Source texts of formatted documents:
####################
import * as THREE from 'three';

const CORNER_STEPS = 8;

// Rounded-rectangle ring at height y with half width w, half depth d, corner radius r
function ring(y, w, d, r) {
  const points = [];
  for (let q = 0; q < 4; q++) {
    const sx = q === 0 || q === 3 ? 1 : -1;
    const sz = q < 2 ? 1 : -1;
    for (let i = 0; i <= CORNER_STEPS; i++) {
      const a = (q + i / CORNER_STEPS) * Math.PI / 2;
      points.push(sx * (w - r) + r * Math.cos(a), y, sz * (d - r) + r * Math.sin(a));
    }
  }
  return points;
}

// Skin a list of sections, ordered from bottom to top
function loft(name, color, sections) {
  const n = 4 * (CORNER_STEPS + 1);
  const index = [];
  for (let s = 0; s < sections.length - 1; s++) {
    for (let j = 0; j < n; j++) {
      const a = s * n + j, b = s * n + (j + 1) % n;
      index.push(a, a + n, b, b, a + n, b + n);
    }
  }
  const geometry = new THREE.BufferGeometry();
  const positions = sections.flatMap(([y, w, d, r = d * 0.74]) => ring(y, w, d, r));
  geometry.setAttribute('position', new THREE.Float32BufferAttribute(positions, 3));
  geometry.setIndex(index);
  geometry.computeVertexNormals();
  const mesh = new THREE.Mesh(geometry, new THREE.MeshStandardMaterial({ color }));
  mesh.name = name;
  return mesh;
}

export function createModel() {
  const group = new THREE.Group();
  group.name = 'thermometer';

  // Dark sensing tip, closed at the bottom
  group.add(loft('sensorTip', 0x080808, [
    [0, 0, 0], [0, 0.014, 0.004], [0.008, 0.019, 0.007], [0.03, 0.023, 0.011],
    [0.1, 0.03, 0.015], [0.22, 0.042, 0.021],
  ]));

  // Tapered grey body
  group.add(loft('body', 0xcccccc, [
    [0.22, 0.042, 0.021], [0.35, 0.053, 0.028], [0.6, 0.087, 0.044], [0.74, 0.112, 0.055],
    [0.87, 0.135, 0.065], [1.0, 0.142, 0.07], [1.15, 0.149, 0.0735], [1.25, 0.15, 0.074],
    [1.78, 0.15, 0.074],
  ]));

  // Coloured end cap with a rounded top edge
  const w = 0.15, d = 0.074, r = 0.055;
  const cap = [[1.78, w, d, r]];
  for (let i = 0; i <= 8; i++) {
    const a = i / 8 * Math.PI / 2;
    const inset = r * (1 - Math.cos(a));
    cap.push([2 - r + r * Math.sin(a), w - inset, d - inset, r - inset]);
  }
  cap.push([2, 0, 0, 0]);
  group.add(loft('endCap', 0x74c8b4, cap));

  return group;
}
####################
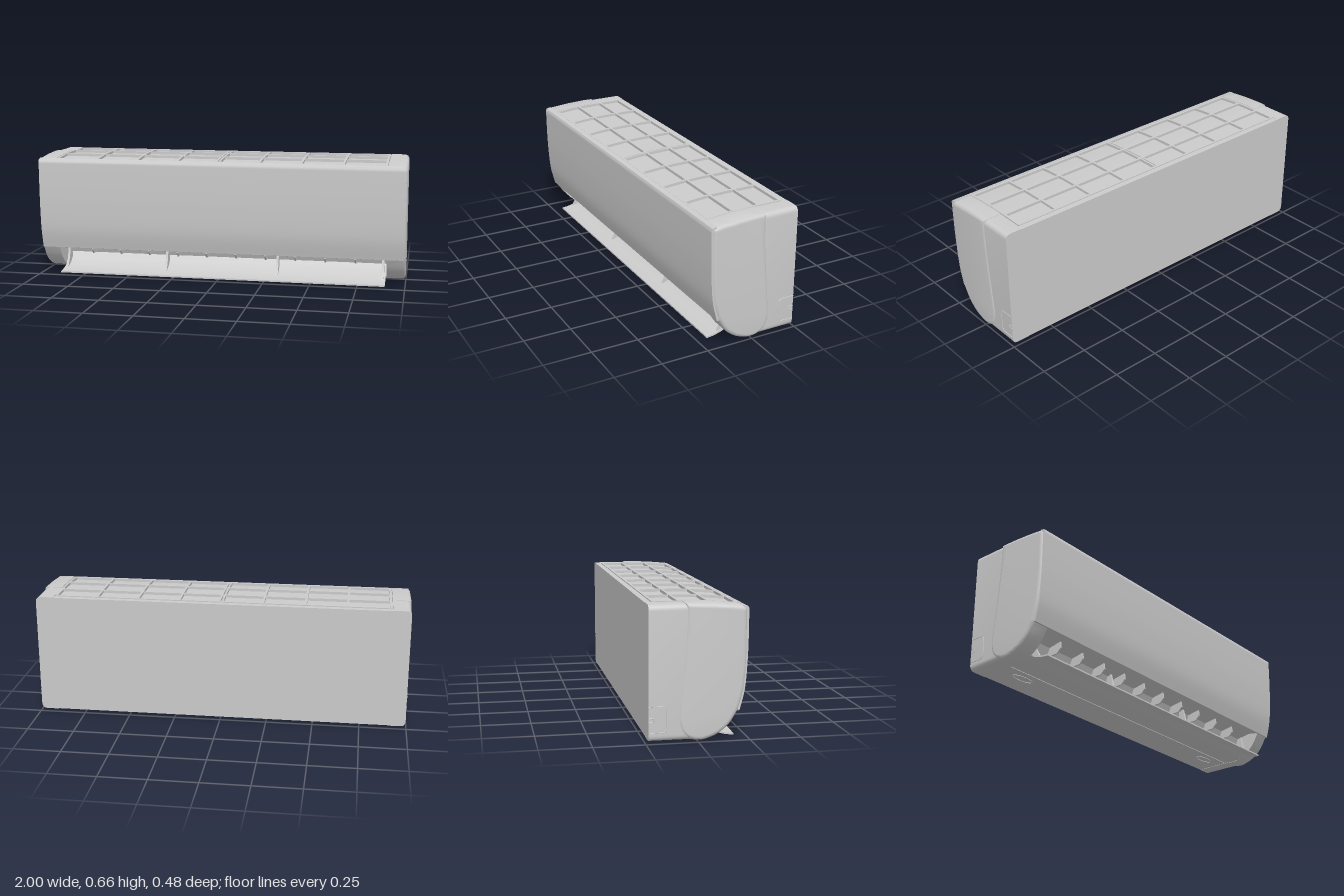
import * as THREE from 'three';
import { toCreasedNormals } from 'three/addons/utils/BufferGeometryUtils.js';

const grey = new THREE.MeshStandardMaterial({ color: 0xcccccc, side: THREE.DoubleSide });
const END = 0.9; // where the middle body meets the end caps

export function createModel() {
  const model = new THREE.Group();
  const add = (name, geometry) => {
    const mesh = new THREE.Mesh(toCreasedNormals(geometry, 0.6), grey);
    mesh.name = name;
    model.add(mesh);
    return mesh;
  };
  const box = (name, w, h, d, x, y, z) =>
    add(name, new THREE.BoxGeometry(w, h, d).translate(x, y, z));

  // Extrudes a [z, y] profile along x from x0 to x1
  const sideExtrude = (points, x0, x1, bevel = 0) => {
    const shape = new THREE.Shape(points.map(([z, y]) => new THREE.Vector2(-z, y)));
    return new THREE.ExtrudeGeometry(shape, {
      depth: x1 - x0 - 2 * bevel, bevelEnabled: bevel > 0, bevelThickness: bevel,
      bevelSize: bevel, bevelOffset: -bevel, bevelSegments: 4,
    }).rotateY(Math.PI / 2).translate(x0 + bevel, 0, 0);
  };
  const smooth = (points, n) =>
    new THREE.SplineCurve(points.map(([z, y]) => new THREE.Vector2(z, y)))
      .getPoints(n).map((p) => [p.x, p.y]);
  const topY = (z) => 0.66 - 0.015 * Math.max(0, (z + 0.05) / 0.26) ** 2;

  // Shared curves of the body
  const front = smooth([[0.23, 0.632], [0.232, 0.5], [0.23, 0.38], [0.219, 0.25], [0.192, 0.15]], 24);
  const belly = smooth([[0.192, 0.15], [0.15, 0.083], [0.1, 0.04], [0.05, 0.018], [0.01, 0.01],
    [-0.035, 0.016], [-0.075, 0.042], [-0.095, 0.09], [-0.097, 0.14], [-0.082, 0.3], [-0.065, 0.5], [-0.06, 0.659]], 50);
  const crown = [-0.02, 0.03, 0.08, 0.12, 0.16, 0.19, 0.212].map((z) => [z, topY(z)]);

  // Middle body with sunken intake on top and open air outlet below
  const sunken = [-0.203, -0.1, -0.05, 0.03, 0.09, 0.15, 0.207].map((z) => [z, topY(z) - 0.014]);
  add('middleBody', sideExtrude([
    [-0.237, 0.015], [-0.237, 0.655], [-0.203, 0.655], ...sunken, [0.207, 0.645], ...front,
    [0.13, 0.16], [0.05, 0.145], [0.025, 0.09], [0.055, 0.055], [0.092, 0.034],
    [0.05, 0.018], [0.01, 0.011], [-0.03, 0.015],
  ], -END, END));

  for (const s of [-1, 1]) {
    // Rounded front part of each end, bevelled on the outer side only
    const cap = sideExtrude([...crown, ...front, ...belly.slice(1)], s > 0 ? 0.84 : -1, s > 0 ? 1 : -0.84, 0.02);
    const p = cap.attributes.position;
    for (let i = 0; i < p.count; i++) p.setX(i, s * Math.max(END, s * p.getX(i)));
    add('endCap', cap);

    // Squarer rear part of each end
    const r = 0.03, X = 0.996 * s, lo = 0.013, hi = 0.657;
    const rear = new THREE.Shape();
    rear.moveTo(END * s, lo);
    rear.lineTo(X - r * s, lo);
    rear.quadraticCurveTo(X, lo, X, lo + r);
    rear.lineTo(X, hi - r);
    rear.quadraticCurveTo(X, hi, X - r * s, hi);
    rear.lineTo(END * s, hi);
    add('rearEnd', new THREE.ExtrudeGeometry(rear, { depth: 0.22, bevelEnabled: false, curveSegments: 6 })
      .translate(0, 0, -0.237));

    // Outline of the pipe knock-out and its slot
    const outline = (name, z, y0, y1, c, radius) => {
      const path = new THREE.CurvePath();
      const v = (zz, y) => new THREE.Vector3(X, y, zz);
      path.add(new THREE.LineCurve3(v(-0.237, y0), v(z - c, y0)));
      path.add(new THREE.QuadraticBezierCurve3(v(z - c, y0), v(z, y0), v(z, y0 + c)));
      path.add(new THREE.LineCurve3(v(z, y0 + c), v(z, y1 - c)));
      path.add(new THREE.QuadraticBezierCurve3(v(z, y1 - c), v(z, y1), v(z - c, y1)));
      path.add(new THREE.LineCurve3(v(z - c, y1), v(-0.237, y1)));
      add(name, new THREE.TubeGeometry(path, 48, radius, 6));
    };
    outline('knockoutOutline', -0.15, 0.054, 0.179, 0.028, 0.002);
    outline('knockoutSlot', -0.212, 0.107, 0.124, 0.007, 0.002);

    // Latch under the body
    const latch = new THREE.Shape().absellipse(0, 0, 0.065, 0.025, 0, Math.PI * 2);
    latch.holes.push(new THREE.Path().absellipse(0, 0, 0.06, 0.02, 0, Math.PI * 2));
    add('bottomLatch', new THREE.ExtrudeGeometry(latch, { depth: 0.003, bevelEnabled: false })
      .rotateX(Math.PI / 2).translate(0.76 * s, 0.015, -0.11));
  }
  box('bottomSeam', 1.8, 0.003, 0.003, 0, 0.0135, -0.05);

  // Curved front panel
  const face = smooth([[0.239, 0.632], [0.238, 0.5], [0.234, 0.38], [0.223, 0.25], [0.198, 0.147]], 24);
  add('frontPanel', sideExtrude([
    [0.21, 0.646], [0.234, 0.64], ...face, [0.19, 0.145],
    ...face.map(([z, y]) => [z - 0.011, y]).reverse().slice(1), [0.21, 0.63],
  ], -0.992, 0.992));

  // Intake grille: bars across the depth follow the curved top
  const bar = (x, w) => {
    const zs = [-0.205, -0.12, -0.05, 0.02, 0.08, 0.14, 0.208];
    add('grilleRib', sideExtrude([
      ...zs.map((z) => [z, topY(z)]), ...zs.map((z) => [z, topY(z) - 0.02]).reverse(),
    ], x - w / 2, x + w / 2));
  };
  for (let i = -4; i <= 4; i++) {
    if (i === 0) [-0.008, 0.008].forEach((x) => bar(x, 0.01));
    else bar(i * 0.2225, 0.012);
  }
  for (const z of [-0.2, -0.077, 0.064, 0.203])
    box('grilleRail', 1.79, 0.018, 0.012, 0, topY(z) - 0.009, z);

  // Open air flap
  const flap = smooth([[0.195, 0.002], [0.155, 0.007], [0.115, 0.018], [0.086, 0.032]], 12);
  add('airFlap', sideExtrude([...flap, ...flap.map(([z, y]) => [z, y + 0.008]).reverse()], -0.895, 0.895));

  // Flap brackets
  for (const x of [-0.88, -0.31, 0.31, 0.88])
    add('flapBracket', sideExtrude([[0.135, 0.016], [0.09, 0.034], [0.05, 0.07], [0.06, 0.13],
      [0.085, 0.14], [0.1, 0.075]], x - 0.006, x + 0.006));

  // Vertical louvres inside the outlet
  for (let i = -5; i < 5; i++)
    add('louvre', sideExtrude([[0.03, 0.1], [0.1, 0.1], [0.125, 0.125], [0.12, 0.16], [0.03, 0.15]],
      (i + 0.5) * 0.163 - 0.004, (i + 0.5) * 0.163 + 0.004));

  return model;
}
####################
__What the task requires__
In the entries above, find every line with the word "push" and list it.

__Task solution__
      points.push(sx * (w - r) + r * Math.cos(a), y, sz * (d - r) + r * Math.sin(a));
      index.push(a, a + n, b, b, a + n, b + n);
    cap.push([2 - r + r * Math.sin(a), w - inset, d - inset, r - inset]);
  cap.push([2, 0, 0, 0]);
    latch.holes.push(new THREE.Path().absellipse(0, 0, 0.06, 0.02, 0, Math.PI * 2));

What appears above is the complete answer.